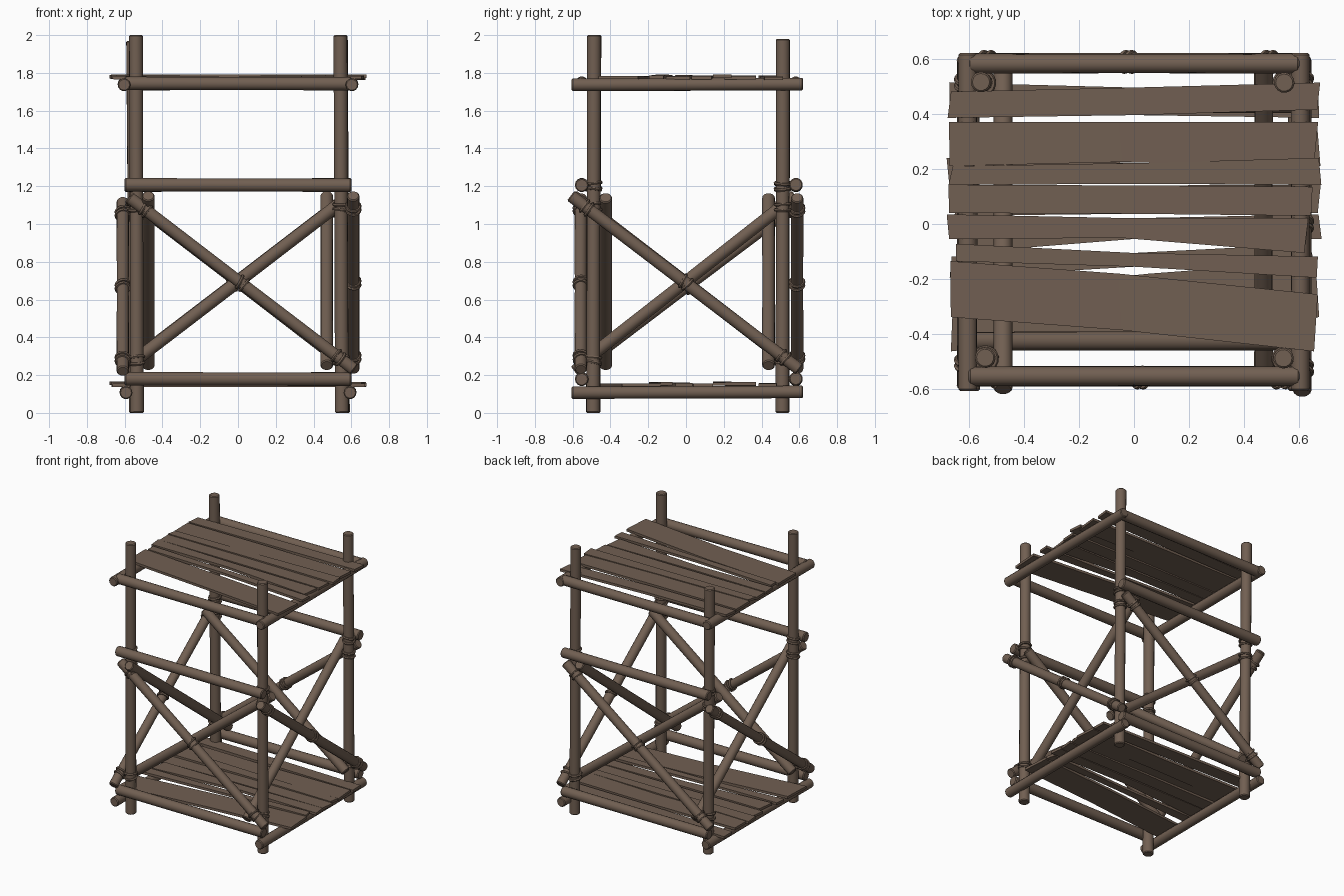
import bpy, bmesh, math, random
from mathutils import Vector

if "Cube" in bpy.data.objects:
    bpy.data.objects.remove(bpy.data.objects["Cube"])

random.seed(4)
wood = bpy.data.materials.new("weathered_brown_wood")
wood.diffuse_color = (0.165, 0.115, 0.084, 1)
wood.use_nodes = True
wood.node_tree.nodes["Principled BSDF"].inputs["Base Color"].default_value = wood.diffuse_color


def finish(bm, name, smooth=True):
    bmesh.ops.recalc_face_normals(bm, faces=bm.faces)
    me = bpy.data.meshes.new(name)
    bm.to_mesh(me)
    bm.free()
    ob = bpy.data.objects.new(name, me)
    bpy.context.collection.objects.link(ob)
    me.materials.append(wood)
    if smooth:
        bpy.ops.object.select_all(action='DESELECT')
        ob.select_set(True)
        bpy.context.view_layer.objects.active = ob
        bpy.ops.object.shade_smooth_by_angle(angle=math.radians(40))
    return ob


def pole(name, a, b, r=0.036):
    """Round log from a to b with softened ends."""
    a, b = Vector(a), Vector(b)
    d = b - a
    q = d.to_track_quat('Z', 'Y')
    bm = bmesh.new()
    rings = []
    L, n, e = d.length, 14, 0.006
    for t, k in ((0, 0.84), (e, 1), (L / 2, random.uniform(0.95, 1.02)), (L - e, 1), (L, 0.84)):
        rings.append([bm.verts.new(a + q @ Vector((r * k * math.cos(i * math.tau / n),
                                                   r * k * math.sin(i * math.tau / n), t)))
                      for i in range(n)])
    for lo, hi in zip(rings, rings[1:]):
        for i in range(n):
            j = (i + 1) % n
            bm.faces.new((lo[i], lo[j], hi[j], hi[i]))
    bm.faces.new(rings[0])
    bm.faces.new(rings[-1])
    return finish(bm, name)


def lashing(name, c, axis, R=0.038, r=0.009, turns=2):
    """Slightly crooked rope rings around a log."""
    bm = bmesh.new()
    axis = Vector(axis).normalized()
    n, m = 16, 6
    for k in range(turns):
        tilt = Vector([random.uniform(-0.16, 0.16) for _ in range(3)])
        q = (axis + tilt).to_track_quat('Z', 'Y')
        o = Vector(c) + axis * (k - (turns - 1) / 2) * 0.03
        v = [[bm.verts.new(o + q @ Vector(((R + r * math.cos(p * math.tau / m)) * math.cos(u * math.tau / n),
                                           (R + r * math.cos(p * math.tau / m)) * math.sin(u * math.tau / n),
                                           r * math.sin(p * math.tau / m))))
              for p in range(m)] for u in range(n)]
        for u in range(n):
            for p in range(m):
                u2, p2 = (u + 1) % n, (p + 1) % m
                bm.faces.new((v[u][p], v[u2][p], v[u2][p2], v[u][p2]))
    return finish(bm, name)


def plank(name, stations, z, sx, t=0.018):
    """Rough board: stations are (x, y low, y high)."""
    bm = bmesh.new()
    rows = []
    for x, lo, hi in stations:
        h = z + random.uniform(-0.003, 0.004)
        skew = random.uniform(-0.008, 0.008)
        rows.append([bm.verts.new((sx * (x + s), y, h + dz)) for y, dz, s in
                     ((lo, -t / 2, skew), (hi, -t / 2, -skew), (hi, t / 2, -skew), (lo, t / 2, skew))])
    for a, b in zip(rows, rows[1:]):
        for i in range(4):
            j = (i + 1) % 4
            bm.faces.new((a[i], a[j], b[j], b[i]))
    bm.faces.new(rows[0])
    bm.faces.new(rows[-1])
    return finish(bm, name, False)


# Corner posts
pole("post_front_left", (-0.535, -0.49, 0), (-0.54, -0.485, 2.0), 0.037)
pole("post_front_right", (0.55, -0.492, 0), (0.542, -0.487, 2.0), 0.037)
pole("post_back_left", (-0.54, 0.51, 0), (-0.555, 0.515, 1.97), 0.037)
pole("post_back_right", (0.555, 0.51, 0), (0.545, 0.513, 1.98), 0.037)

# Side rails that carry the decks
for label, z, x in (("lower", 0.107, 0.593), ("upper", 1.737, 0.603)):
    for side, s in (("left", -1), ("right", 1)):
        pole(f"{label}_side_rail_{side}", (s * x, -0.605, z), (s * x, 0.62, z + 0.004), 0.034)

# Front and back rails
for label, z in (("lower", 0.178), ("middle", 1.205), ("upper", 1.742)):
    pole(label + "_rail_front", (-0.6, -0.552, z + 0.003), (0.6, -0.552, z))
    pole(label + "_rail_back", (-0.6, 0.582, z), (0.6, 0.582, z + 0.003))

# Crossed braces on four sides, the outer one lashed to its neighbours
braces = {
    "front": ((-0.575, -0.557, 1.14), (0.615, -0.557, 0.23), (-0.58, -0.425, 0.25), (0.58, -0.425, 1.14)),
    "back": ((0.575, 0.588, 1.14), (-0.615, 0.588, 0.23), (0.58, 0.437, 0.25), (-0.58, 0.437, 1.14)),
    "right": ((0.61, -0.61, 1.15), (0.61, 0.6, 0.23), (0.47, -0.57, 0.25), (0.47, 0.58, 1.15)),
    "left": ((-0.61, 0.6, 1.12), (-0.61, -0.59, 0.22), (-0.475, 0.57, 0.25), (-0.475, -0.6, 1.15)),
}
for side, (a, b, c, d) in braces.items():
    pole(f"{side}_outer_brace", a, b, 0.033)
    pole(f"{side}_inner_brace", c, d, 0.034)
    A, B = Vector(a), Vector(b)
    for spot, f in (("top", 0.07), ("middle", 0.5), ("bottom", 0.93)):
        lashing(f"{side}_brace_lashing_{spot}", A.lerp(B, f), B - A, 0.035)

# Rope lashings on the posts
for label, x, y in (("front_left", -0.538, -0.488), ("front_right", 0.546, -0.49),
                    ("back_left", -0.548, 0.512), ("back_right", 0.55, 0.512)):
    for z in (0.28, 1.09, 1.2):
        lashing(f"post_lashing_{label}", (x, y, z), (0, 0, 1), 0.039)

# Deck boards: the lower deck is the upper one mirrored
boards = [
    ((-0.67, 0.385, 0.48), (0, 0.395, 0.495), (0.67, 0.415, 0.513)),
    ((-0.67, 0.21, 0.37), (-0.05, 0.225, 0.37), (0.66, 0.205, 0.37)),
    ((-0.665, 0.142, 0.21), (0.05, 0.146, 0.222), (0.675, 0.142, 0.24)),
    ((-0.672, 0.04, 0.142), (0, 0.037, 0.14), (0.645, 0.03, 0.135)),
    ((-0.675, -0.055, 0.035), (-0.05, -0.05, 0.022), (0.625, -0.105, 0.022)),
    ((-0.645, -0.135, -0.072), (0, -0.155, -0.105), (0.665, -0.195, -0.118)),
    ((-0.665, -0.338, -0.135), (-0.05, -0.385, -0.18), (0.66, -0.462, -0.255)),
]
for label, z, sx in (("upper", 1.776, 1), ("lower", 0.15, -1)):
    for i, st in enumerate(boards):
        plank(f"{label}_deck_board_{i + 1}", st, z + 0.003 * (i % 3 - 1), sx)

***

Word for word, repeat the material above and drop the pictures.

import bpy, bmesh, math, random
from mathutils import Vector

if "Cube" in bpy.data.objects:
    bpy.data.objects.remove(bpy.data.objects["Cube"])

random.seed(4)
wood = bpy.data.materials.new("weathered_brown_wood")
wood.diffuse_color = (0.165, 0.115, 0.084, 1)
wood.use_nodes = True
wood.node_tree.nodes["Principled BSDF"].inputs["Base Color"].default_value = wood.diffuse_color


def finish(bm, name, smooth=True):
    bmesh.ops.recalc_face_normals(bm, faces=bm.faces)
    me = bpy.data.meshes.new(name)
    bm.to_mesh(me)
    bm.free()
    ob = bpy.data.objects.new(name, me)
    bpy.context.collection.objects.link(ob)
    me.materials.append(wood)
    if smooth:
        bpy.ops.object.select_all(action='DESELECT')
        ob.select_set(True)
        bpy.context.view_layer.objects.active = ob
        bpy.ops.object.shade_smooth_by_angle(angle=math.radians(40))
    return ob


def pole(name, a, b, r=0.036):
    """Round log from a to b with softened ends."""
    a, b = Vector(a), Vector(b)
    d = b - a
    q = d.to_track_quat('Z', 'Y')
    bm = bmesh.new()
    rings = []
    L, n, e = d.length, 14, 0.006
    for t, k in ((0, 0.84), (e, 1), (L / 2, random.uniform(0.95, 1.02)), (L - e, 1), (L, 0.84)):
        rings.append([bm.verts.new(a + q @ Vector((r * k * math.cos(i * math.tau / n),
                                                   r * k * math.sin(i * math.tau / n), t)))
                      for i in range(n)])
    for lo, hi in zip(rings, rings[1:]):
        for i in range(n):
            j = (i + 1) % n
            bm.faces.new((lo[i], lo[j], hi[j], hi[i]))
    bm.faces.new(rings[0])
    bm.faces.new(rings[-1])
    return finish(bm, name)


def lashing(name, c, axis, R=0.038, r=0.009, turns=2):
    """Slightly crooked rope rings around a log."""
    bm = bmesh.new()
    axis = Vector(axis).normalized()
    n, m = 16, 6
    for k in range(turns):
        tilt = Vector([random.uniform(-0.16, 0.16) for _ in range(3)])
        q = (axis + tilt).to_track_quat('Z', 'Y')
        o = Vector(c) + axis * (k - (turns - 1) / 2) * 0.03
        v = [[bm.verts.new(o + q @ Vector(((R + r * math.cos(p * math.tau / m)) * math.cos(u * math.tau / n),
                                           (R + r * math.cos(p * math.tau / m)) * math.sin(u * math.tau / n),
                                           r * math.sin(p * math.tau / m))))
              for p in range(m)] for u in range(n)]
        for u in range(n):
            for p in range(m):
                u2, p2 = (u + 1) % n, (p + 1) % m
                bm.faces.new((v[u][p], v[u2][p], v[u2][p2], v[u][p2]))
    return finish(bm, name)


def plank(name, stations, z, sx, t=0.018):
    """Rough board: stations are (x, y low, y high)."""
    bm = bmesh.new()
    rows = []
    for x, lo, hi in stations:
        h = z + random.uniform(-0.003, 0.004)
        skew = random.uniform(-0.008, 0.008)
        rows.append([bm.verts.new((sx * (x + s), y, h + dz)) for y, dz, s in
                     ((lo, -t / 2, skew), (hi, -t / 2, -skew), (hi, t / 2, -skew), (lo, t / 2, skew))])
    for a, b in zip(rows, rows[1:]):
        for i in range(4):
            j = (i + 1) % 4
            bm.faces.new((a[i], a[j], b[j], b[i]))
    bm.faces.new(rows[0])
    bm.faces.new(rows[-1])
    return finish(bm, name, False)


# Corner posts
pole("post_front_left", (-0.535, -0.49, 0), (-0.54, -0.485, 2.0), 0.037)
pole("post_front_right", (0.55, -0.492, 0), (0.542, -0.487, 2.0), 0.037)
pole("post_back_left", (-0.54, 0.51, 0), (-0.555, 0.515, 1.97), 0.037)
pole("post_back_right", (0.555, 0.51, 0), (0.545, 0.513, 1.98), 0.037)

# Side rails that carry the decks
for label, z, x in (("lower", 0.107, 0.593), ("upper", 1.737, 0.603)):
    for side, s in (("left", -1), ("right", 1)):
        pole(f"{label}_side_rail_{side}", (s * x, -0.605, z), (s * x, 0.62, z + 0.004), 0.034)

# Front and back rails
for label, z in (("lower", 0.178), ("middle", 1.205), ("upper", 1.742)):
    pole(label + "_rail_front", (-0.6, -0.552, z + 0.003), (0.6, -0.552, z))
    pole(label + "_rail_back", (-0.6, 0.582, z), (0.6, 0.582, z + 0.003))

# Crossed braces on four sides, the outer one lashed to its neighbours
braces = {
    "front": ((-0.575, -0.557, 1.14), (0.615, -0.557, 0.23), (-0.58, -0.425, 0.25), (0.58, -0.425, 1.14)),
    "back": ((0.575, 0.588, 1.14), (-0.615, 0.588, 0.23), (0.58, 0.437, 0.25), (-0.58, 0.437, 1.14)),
    "right": ((0.61, -0.61, 1.15), (0.61, 0.6, 0.23), (0.47, -0.57, 0.25), (0.47, 0.58, 1.15)),
    "left": ((-0.61, 0.6, 1.12), (-0.61, -0.59, 0.22), (-0.475, 0.57, 0.25), (-0.475, -0.6, 1.15)),
}
for side, (a, b, c, d) in braces.items():
    pole(f"{side}_outer_brace", a, b, 0.033)
    pole(f"{side}_inner_brace", c, d, 0.034)
    A, B = Vector(a), Vector(b)
    for spot, f in (("top", 0.07), ("middle", 0.5), ("bottom", 0.93)):
        lashing(f"{side}_brace_lashing_{spot}", A.lerp(B, f), B - A, 0.035)

# Rope lashings on the posts
for label, x, y in (("front_left", -0.538, -0.488), ("front_right", 0.546, -0.49),
                    ("back_left", -0.548, 0.512), ("back_right", 0.55, 0.512)):
    for z in (0.28, 1.09, 1.2):
        lashing(f"post_lashing_{label}", (x, y, z), (0, 0, 1), 0.039)

# Deck boards: the lower deck is the upper one mirrored
boards = [
    ((-0.67, 0.385, 0.48), (0, 0.395, 0.495), (0.67, 0.415, 0.513)),
    ((-0.67, 0.21, 0.37), (-0.05, 0.225, 0.37), (0.66, 0.205, 0.37)),
    ((-0.665, 0.142, 0.21), (0.05, 0.146, 0.222), (0.675, 0.142, 0.24)),
    ((-0.672, 0.04, 0.142), (0, 0.037, 0.14), (0.645, 0.03, 0.135)),
    ((-0.675, -0.055, 0.035), (-0.05, -0.05, 0.022), (0.625, -0.105, 0.022)),
    ((-0.645, -0.135, -0.072), (0, -0.155, -0.105), (0.665, -0.195, -0.118)),
    ((-0.665, -0.338, -0.135), (-0.05, -0.385, -0.18), (0.66, -0.462, -0.255)),
]
for label, z, sx in (("upper", 1.776, 1), ("lower", 0.15, -1)):
    for i, st in enumerate(boards):
        plank(f"{label}_deck_board_{i + 1}", st, z + 0.003 * (i % 3 - 1), sx)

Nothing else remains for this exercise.